## Task statement
From the entries below, tally the lines with "data" in them and reply with that figure only.

═════ Exercise inputs ═════

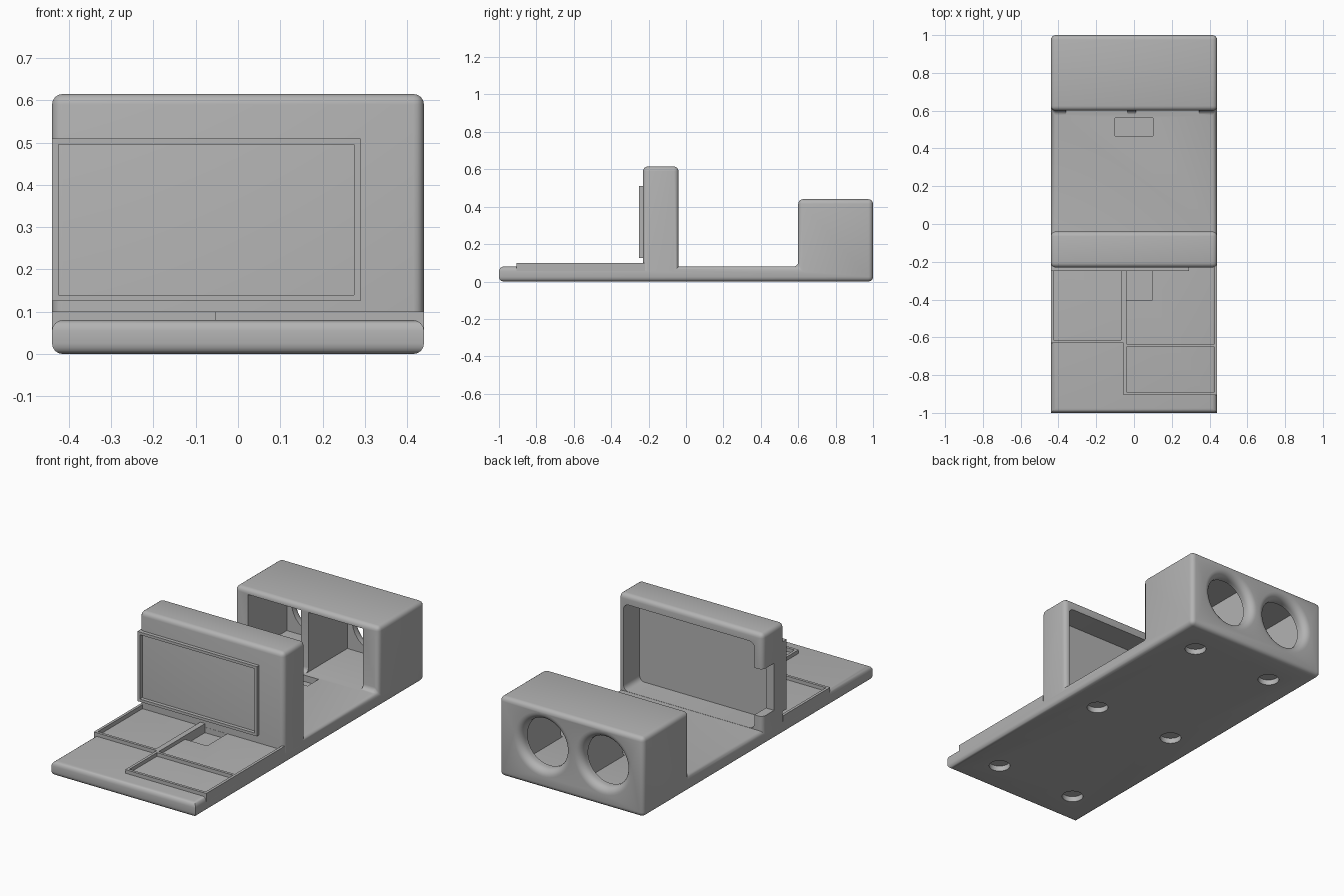
import bpy, bmesh, math
from mathutils import Vector

cube = bpy.data.objects.get("Cube")
if cube:
    bpy.data.objects.remove(cube, do_unlink=True)

grey = bpy.data.materials.new("plain_grey")
grey.use_nodes = True
grey.diffuse_color = (0.45, 0.45, 0.45, 1)
grey.node_tree.nodes["Principled BSDF"].inputs["Base Color"].default_value = (0.45, 0.45, 0.45, 1)


def make(name, bm):
    bmesh.ops.recalc_face_normals(bm, faces=bm.faces)
    me = bpy.data.meshes.new(name)
    bm.to_mesh(me)
    bm.free()
    me.materials.append(grey)
    ob = bpy.data.objects.new(name, me)
    bpy.context.scene.collection.objects.link(ob)
    return ob


def add_box(bm, x0, x1, y0, y1, z0, z1):
    vs = bmesh.ops.create_cube(bm, size=1)["verts"]
    for v in vs:
        v.co = Vector((x1 if v.co.x > 0 else x0, y1 if v.co.y > 0 else y0, z1 if v.co.z > 0 else z0))
    return vs


def box(name, *dims, round_y=0):
    bm = bmesh.new()
    add_box(bm, *dims)
    if round_y:
        edges = [e for e in bm.edges if abs(e.verts[0].co.y - e.verts[1].co.y) > 0.01]
        bmesh.ops.bevel(bm, geom=edges, offset=round_y, segments=4, affect='EDGES', profile=0.5)
    return make(name, bm)


def lathe_y(name, cx, cz, profile, n=48):
    # rings of (radius, y) swept around an axis along y
    bm = bmesh.new()
    rings = [[bm.verts.new((cx + r * math.cos(math.tau * i / n), y, cz + r * math.sin(math.tau * i / n)))
              for i in range(n)] for r, y in profile]
    for a, b in zip(rings, rings[1:]):
        for i in range(n):
            j = (i + 1) % n
            bm.faces.new((a[i], a[j], b[j], b[i]))
    bm.faces.new(rings[0])
    bm.faces.new(rings[-1])
    return make(name, bm)


# Body: side profile swept across the width, then rounded
W = 0.44
outline = [(-1, 0), (1, 0), (1, 0.44), (0.6, 0.44), (0.6, 0.08), (-0.04, 0.08),
           (-0.04, 0.615), (-0.23, 0.615), (-0.23, 0.08), (-1, 0.08)]
bm = bmesh.new()
face = bm.faces.new([bm.verts.new((-W, y, z)) for y, z in outline])
ext = bmesh.ops.extrude_face_region(bm, geom=[face])["geom"]
bmesh.ops.translate(bm, vec=(2 * W, 0, 0), verts=[g for g in ext if isinstance(g, bmesh.types.BMVert)])
bmesh.ops.recalc_face_normals(bm, faces=bm.faces)


def rounded(e):
    mid = (e.verts[0].co + e.verts[1].co) / 2
    front_corner = mid.y < -0.99 and abs(mid.x) > 0.1
    inner_corner = abs(mid.x) < 0.1 and abs(mid.z - 0.08) < 0.01 and -0.3 < mid.y < 0
    return not front_corner and not inner_corner


bmesh.ops.bevel(bm, geom=[e for e in bm.edges if rounded(e)], offset=0.025,
                segments=4, affect='EDGES', profile=0.5, clamp_overlap=True)
body = make("body", bm)

# Cutters: display cavity, side notch, two chambers, floor slots
cutters = [
    box("cavity_cutter", -0.39, 0.41, -0.18, 0.02, 0.081, 0.56, round_y=0.03),
    box("notch_cutter", -0.5, -0.36, -0.14, 0.02, 0.16, 0.42, round_y=0.015),
    box("right_chamber_cutter", -0.36, -0.035, 0.5, 0.94, 0.081, 0.41),
    box("left_chamber_cutter", 0.01, 0.345, 0.5, 0.94, 0.081, 0.41),
    box("rear_slot_cutter", -0.1, 0.1, 0.465, 0.56, 0.045, 0.15),
    box("front_slot_cutter", -0.04, 0.095, -0.405, -0.231, 0.05, 0.12),
]

# Flared round ports in the back wall
R, F = 0.135, 0.04
flare = [(R, 0.9)] + [(R + F * (1 - math.cos(t * math.pi / 12)), 1 - F + F * math.sin(t * math.pi / 12))
                      for t in range(7)] + [(R + F, 1.05)]
for x in (-0.195, 0.175):
    cutters.append(lathe_y("port_cutter", x, 0.24, flare))

# Blind round holes underneath
for x in (-0.25, 0.25):
    for y in (-0.8, 0, 0.8):
        bm = bmesh.new()
        bmesh.ops.create_cone(bm, cap_ends=True, segments=32, radius1=0.055, radius2=0.055, depth=0.06)
        bmesh.ops.translate(bm, vec=(x, y, 0), verts=bm.verts)
        cutters.append(make("foot_hole_cutter", bm))

for c in cutters:
    mod = body.modifiers.new("cut", 'BOOLEAN')
    mod.operation = 'DIFFERENCE'
    mod.solver = 'EXACT'
    mod.object = c
    c.hide_render = True

# Bake the cuts, drop the cutters
bpy.context.view_layer.update()
deps = bpy.context.evaluated_depsgraph_get()
baked = bpy.data.meshes.new_from_object(body.evaluated_get(deps))
body.modifiers.clear()
body.data = baked
for c in cutters:
    bpy.data.objects.remove(c, do_unlink=True)
bpy.ops.object.select_all(action='DESELECT')
body.select_set(True)
bpy.context.view_layer.objects.active = body
bpy.ops.object.shade_smooth_by_angle(angle=math.radians(32))

# Low tray rails on the front deck
T = 0.015


def rails(name, x0, x1, y0, y1):
    bm = bmesh.new()
    add_box(bm, x0, x1, y0, y0 + T, 0.05, 0.1)
    add_box(bm, x0, x0 + T, y0 + T, y1, 0.05, 0.1)
    add_box(bm, x1 - T, x1, y0 + T, y1, 0.05, 0.1)
    make(name, bm)


rails("right_tray_rails", -W, -0.055, -0.63, -0.22)
rails("left_tray_rails", -0.055, W, -0.65, -0.22)
rails("front_tray_rails", -0.055, W, -0.905, -0.65)

# Raised frame on the front of the upright
bm = bmesh.new()
for z in (0.125, 0.51 - T):
    add_box(bm, -W, 0.29, -0.25, -0.21, z, z + T)
for x in (-W, 0.29 - T):
    add_box(bm, x, x + T, -0.25, -0.21, 0.125 + T, 0.51 - T)
make("screen_frame", bm)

═════

## Problem solution
8